Month four through six are key months for building up your strength and bumping up your mileage. Take your training to the next level by tacking on more miles at the end of your week and intensifying your cross training days. Take easier mileage weeks every other week to let your body ease into more mileage. For those who like to be organized, color code your calendar so you visually notice which week has more or less intensity.
Rest 4 mi. 5-6mi. Cross Train Rest 7-9 mi. Cross Train
By the end of the sixth month, you should be able to finish 9 miles of running with ease. Slowly increase the speed at which you are running a little each week. Keep your short runs easy going, but begin to increase your speed during your medium runs to build up better stamina. Keep in mind that the intensity of your cross training also makes a difference. Focusing on core strength will help your overall body and keep any potential injury at bay.
Run as you feel to maintain your fitness level and always take rest days or modify your mileage if you are experiencing pain. When you rest your body, you will be able to recover faster and get back to running sooner.
Month Seven through Nine
Month seven through nine are where you increase your endurance for better performance on race day. Continue to switch shorter mileage and harder mileage to every other week and try not to fear the long mileage days.
In this phase, try out runs that increase speed gradually and taper off at the end of your run. It will help teach your body to have a boost mode when you need it to increase your speed during a race.
Rest 6 mi. 6-8 mi. 5-6 mi. Rest 6-7 mi. 9-12 mi.
You are more than capable of achieving. Give yourself time and the mental space to overcome the obstacle of longer mileage and keep running strong.
Month Ten through Twelve
Month ten through twelve are all about the mileage and adequately preparing your body to manage the hard miles of running a full marathon. The weeks leading up to race day are crucial for your body to have the endurance and strength it needs to power through to the finish. Breaking it down to the weeks leading up to your big day, here is an outline for what you should be running.
Rest 6 mi. 9 mi. 6 mi. Rest 10 mi. Cross Train
Rest 6 mi. 9 mi. 6 mi. Rest 12 mi. Cross Train
Rest 5 mi. 5-6 mi. 5-6 mi. Rest 14 mi. Cross Train
Rest 6 mi. 9 mi. 5-6 mi. Rest 15 mi. Cross Train
Rest 6 mi. 6-8 mi. 5-6 mi. Rest 12 mi. Cross Train

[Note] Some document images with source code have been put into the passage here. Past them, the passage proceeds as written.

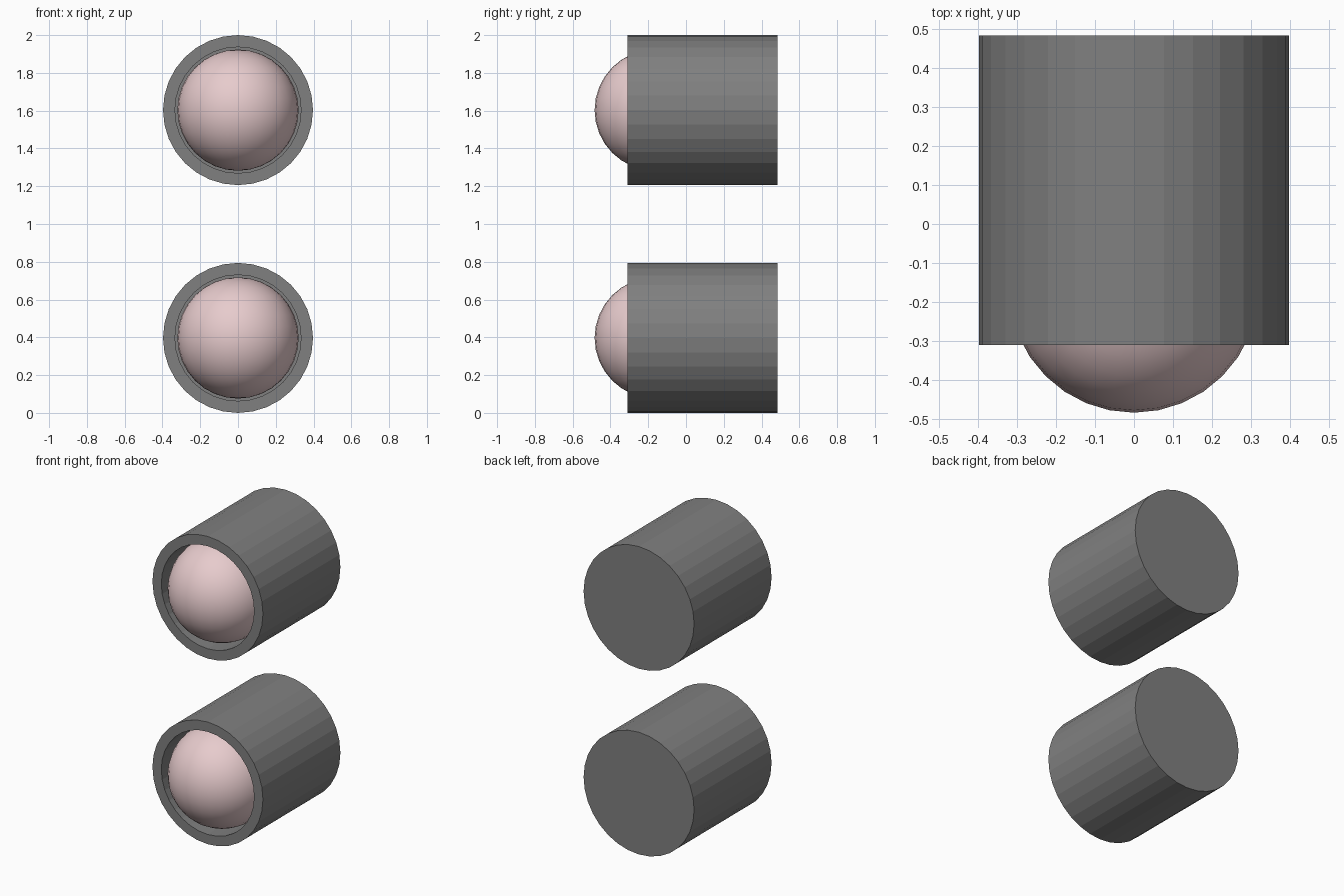
import bpy
import bmesh
from math import radians
from mathutils import Matrix

if "Cube" in bpy.data.objects:
    bpy.data.objects.remove(bpy.data.objects["Cube"])

R = 0.397            # housing radius
FRONT, BACK = -0.311, 0.484
LENS_R = 0.321
RECESS = 0.2

pink = bpy.data.materials.new("pink_glass")
pink.diffuse_color = (0.80, 0.60, 0.61, 1)
pink.use_nodes = True
pink.node_tree.nodes["Principled BSDF"].inputs["Base Color"].default_value = pink.diffuse_color
dark = bpy.data.materials.new("dark_grey")
dark.diffuse_color = (0.215, 0.215, 0.215, 1)
dark.use_nodes = True
dark.node_tree.nodes["Principled BSDF"].inputs["Base Color"].default_value = dark.diffuse_color


def add_object(name, bm, z, material):
    mesh = bpy.data.meshes.new(name)
    bm.to_mesh(mesh)
    bm.free()
    mesh.materials.append(material)
    ob = bpy.data.objects.new(name, mesh)
    ob.location.z = z
    bpy.context.collection.objects.link(ob)


def housing(name, z):
    # 32-sided can lying along y, with a round recess in its front cap
    bm = bmesh.new()
    bmesh.ops.create_cone(bm, cap_ends=True, segments=32, radius1=R, radius2=R,
                          depth=BACK - FRONT,
                          matrix=Matrix.Translation((0, (FRONT + BACK) / 2, 0))
                          @ Matrix.Rotation(radians(90), 4, 'X'))
    bm.normal_update()
    cap = min(bm.faces, key=lambda f: f.calc_center_median().y)
    bmesh.ops.inset_region(bm, faces=[cap], thickness=0.063, use_even_offset=True)
    floor = bmesh.ops.extrude_discrete_faces(bm, faces=[cap])["faces"][0]
    bmesh.ops.translate(bm, verts=floor.verts[:], vec=(0, RECESS, 0))
    bmesh.ops.recalc_face_normals(bm, faces=bm.faces[:])
    add_object(name, bm, z, dark)


def lens(name, z):
    # smooth ball bulging out of the recess
    bm = bmesh.new()
    bmesh.ops.create_uvsphere(bm, u_segments=32, v_segments=16, radius=LENS_R,
                              matrix=Matrix.Translation((0, -0.484 + LENS_R, 0)))
    for f in bm.faces:
        f.smooth = True
    add_object(name, bm, z, pink)


# Lower and upper lamps
for label, z in (("lower", R), ("upper", 2 - R)):
    housing(label + "_housing", z)
    lens(label + "_lens", z)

Rest 5 mi. 6-8mi. 5-6mi. Rest 16 mi. Cross Train
Rest 6 mi. 6-8mi. 5-6mi. Rest 17 mi. Cross Train
Rest 6 mi. 6-8mi. 5-6mi. Rest 19 mi. Cross Train

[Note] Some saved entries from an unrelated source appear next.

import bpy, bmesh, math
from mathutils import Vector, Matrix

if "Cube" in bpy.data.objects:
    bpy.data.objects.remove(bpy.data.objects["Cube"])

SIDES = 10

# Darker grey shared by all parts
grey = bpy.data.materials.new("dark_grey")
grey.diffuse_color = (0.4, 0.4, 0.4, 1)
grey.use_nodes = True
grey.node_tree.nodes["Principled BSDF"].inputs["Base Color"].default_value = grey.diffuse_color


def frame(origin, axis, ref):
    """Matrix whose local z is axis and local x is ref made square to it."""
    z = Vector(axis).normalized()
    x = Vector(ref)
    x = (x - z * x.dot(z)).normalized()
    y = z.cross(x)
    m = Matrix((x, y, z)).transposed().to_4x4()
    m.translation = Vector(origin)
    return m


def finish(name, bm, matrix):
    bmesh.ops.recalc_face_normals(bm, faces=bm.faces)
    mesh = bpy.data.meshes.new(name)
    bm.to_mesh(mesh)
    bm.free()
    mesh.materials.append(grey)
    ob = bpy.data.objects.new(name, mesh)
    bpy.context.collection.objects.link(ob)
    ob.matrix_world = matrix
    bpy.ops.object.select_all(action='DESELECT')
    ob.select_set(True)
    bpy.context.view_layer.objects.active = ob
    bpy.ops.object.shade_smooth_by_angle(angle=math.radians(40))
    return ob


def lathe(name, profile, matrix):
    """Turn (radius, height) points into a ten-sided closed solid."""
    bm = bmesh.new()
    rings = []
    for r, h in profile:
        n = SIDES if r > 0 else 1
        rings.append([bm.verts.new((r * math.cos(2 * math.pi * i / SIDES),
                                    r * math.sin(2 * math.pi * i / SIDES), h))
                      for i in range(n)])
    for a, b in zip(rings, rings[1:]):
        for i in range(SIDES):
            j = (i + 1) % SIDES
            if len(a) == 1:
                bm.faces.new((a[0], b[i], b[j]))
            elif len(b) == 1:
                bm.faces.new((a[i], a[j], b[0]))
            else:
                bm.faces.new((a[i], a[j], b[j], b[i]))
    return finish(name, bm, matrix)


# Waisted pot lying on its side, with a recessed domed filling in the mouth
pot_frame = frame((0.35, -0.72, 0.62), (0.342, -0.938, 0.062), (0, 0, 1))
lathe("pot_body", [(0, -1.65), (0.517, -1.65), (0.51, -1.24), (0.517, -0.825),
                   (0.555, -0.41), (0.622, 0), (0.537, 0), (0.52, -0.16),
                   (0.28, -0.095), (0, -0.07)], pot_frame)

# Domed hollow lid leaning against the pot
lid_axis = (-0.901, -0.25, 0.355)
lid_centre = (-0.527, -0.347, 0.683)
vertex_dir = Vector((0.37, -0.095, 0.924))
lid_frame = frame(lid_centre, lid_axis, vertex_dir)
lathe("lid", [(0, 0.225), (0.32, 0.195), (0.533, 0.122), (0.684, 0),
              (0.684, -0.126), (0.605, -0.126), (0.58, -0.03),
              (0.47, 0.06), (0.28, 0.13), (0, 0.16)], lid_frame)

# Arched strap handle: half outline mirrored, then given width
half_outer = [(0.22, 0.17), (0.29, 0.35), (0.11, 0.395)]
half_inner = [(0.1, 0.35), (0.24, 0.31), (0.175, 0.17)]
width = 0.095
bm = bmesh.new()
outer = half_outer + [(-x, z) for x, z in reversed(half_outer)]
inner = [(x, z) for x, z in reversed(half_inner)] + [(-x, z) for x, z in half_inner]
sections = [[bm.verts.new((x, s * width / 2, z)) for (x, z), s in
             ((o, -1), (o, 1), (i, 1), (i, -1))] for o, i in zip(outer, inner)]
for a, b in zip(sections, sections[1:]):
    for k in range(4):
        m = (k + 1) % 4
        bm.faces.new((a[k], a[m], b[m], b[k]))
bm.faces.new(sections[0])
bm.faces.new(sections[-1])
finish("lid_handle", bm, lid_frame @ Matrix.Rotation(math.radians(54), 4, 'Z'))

Rest 6 mi. 6-8mi. 5-6mi. Rest 20 mi. Cross Train
Rest 6 mi. 6-8 mi. 10 mi. Rest 12 mi. Cross Train
Rest 5 mi. 6-8 mi. 8 mi. Rest 4 mi. Cross Train
Week 12-Race Week:
Rest 3 mi. 4 mi. 2 mi. Rest Rest Marathon 26.2 mi
Training is about balance, strength, and building up your mileage to achieve a marathon in one year. There are several different approaches to training for a marathon, but this schedule eases you into mileage and helps you build a solid foundation for stronger running and better performance.